**Data shown**

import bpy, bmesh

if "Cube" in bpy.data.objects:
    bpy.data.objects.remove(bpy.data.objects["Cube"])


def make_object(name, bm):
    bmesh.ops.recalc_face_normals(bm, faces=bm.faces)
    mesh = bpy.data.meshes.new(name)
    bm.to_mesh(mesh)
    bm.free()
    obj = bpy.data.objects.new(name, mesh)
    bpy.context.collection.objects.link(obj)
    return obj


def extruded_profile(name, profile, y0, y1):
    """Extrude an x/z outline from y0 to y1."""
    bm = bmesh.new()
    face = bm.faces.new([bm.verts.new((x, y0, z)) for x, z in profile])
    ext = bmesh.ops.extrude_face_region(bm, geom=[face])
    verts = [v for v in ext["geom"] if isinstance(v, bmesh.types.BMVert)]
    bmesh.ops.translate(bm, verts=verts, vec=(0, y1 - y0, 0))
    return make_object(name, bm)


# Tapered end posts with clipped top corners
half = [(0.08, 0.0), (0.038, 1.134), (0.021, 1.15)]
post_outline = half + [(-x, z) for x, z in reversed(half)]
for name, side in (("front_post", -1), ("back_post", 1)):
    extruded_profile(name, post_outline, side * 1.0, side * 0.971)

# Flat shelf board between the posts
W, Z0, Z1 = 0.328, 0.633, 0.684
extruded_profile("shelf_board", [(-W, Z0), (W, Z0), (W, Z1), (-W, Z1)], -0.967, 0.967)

**Task objective**
Once the line that contains "obj = bpy.data.objects.new(name, mesh)" is found, please give it again exactly, along with each line that comes after it, through the last line of the entries.

**Task result**
    obj = bpy.data.objects.new(name, mesh)
    bpy.context.collection.objects.link(obj)
    return obj


def extruded_profile(name, profile, y0, y1):
    """Extrude an x/z outline from y0 to y1."""
    bm = bmesh.new()
    face = bm.faces.new([bm.verts.new((x, y0, z)) for x, z in profile])
    ext = bmesh.ops.extrude_face_region(bm, geom=[face])
    verts = [v for v in ext["geom"] if isinstance(v, bmesh.types.BMVert)]
    bmesh.ops.translate(bm, verts=verts, vec=(0, y1 - y0, 0))
    return make_object(name, bm)


# Tapered end posts with clipped top corners
half = [(0.08, 0.0), (0.038, 1.134), (0.021, 1.15)]
post_outline = half + [(-x, z) for x, z in reversed(half)]
for name, side in (("front_post", -1), ("back_post", 1)):
    extruded_profile(name, post_outline, side * 1.0, side * 0.971)

# Flat shelf board between the posts
W, Z0, Z1 = 0.328, 0.633, 0.684
extruded_profile("shelf_board", [(-W, Z0), (W, Z0), (W, Z1), (-W, Z1)], -0.967, 0.967)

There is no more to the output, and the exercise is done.